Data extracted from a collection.
»»

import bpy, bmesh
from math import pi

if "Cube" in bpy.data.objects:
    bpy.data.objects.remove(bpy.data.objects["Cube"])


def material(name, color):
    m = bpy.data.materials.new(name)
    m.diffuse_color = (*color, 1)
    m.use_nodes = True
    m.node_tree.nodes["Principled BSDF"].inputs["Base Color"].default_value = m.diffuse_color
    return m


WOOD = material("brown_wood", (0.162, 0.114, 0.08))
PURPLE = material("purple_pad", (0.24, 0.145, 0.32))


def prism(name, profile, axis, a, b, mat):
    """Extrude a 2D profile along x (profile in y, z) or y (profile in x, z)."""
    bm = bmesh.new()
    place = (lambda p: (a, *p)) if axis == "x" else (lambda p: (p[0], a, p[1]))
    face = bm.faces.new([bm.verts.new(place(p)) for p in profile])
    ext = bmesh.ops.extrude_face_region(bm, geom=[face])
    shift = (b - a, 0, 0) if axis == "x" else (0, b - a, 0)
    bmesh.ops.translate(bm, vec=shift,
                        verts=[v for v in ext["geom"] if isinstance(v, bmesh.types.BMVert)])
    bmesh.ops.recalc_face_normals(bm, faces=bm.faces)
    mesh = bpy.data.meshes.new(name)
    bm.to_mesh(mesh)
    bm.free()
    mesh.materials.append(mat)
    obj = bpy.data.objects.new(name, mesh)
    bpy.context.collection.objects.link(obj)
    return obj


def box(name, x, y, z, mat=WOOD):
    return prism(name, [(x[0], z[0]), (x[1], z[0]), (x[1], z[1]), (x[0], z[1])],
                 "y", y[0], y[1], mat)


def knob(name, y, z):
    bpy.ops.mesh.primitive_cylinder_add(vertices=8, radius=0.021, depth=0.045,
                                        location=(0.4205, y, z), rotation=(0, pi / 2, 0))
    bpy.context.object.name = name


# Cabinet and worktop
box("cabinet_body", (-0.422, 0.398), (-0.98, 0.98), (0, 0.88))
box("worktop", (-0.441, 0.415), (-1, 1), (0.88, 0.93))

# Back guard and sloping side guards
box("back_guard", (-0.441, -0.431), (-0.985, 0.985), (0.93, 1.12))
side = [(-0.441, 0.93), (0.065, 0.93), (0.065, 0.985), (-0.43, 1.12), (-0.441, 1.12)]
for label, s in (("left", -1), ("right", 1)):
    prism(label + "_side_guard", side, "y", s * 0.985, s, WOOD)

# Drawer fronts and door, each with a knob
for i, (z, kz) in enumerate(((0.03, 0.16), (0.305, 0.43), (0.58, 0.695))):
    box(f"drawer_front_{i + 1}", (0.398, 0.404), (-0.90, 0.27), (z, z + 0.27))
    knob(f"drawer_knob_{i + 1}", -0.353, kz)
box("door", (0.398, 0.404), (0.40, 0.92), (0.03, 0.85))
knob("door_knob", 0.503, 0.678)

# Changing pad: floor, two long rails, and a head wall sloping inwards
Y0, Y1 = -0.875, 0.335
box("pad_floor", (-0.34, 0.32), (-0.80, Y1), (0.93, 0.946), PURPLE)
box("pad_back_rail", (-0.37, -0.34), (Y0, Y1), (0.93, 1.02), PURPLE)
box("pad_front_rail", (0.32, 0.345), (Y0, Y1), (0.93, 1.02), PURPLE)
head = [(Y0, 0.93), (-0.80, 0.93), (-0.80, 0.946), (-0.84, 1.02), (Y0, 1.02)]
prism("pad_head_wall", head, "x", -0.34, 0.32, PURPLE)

««

WHAT THE TASK REQUIRES.
Look through the records above and please copy every line in which the string "name" occurs.

RESULT.
def material(name, color):
    m = bpy.data.materials.new(name)
def prism(name, profile, axis, a, b, mat):
    mesh = bpy.data.meshes.new(name)
    obj = bpy.data.objects.new(name, mesh)
def box(name, x, y, z, mat=WOOD):
    return prism(name, [(x[0], z[0]), (x[1], z[0]), (x[1], z[1]), (x[0], z[1])],
def knob(name, y, z):
    bpy.context.object.name = name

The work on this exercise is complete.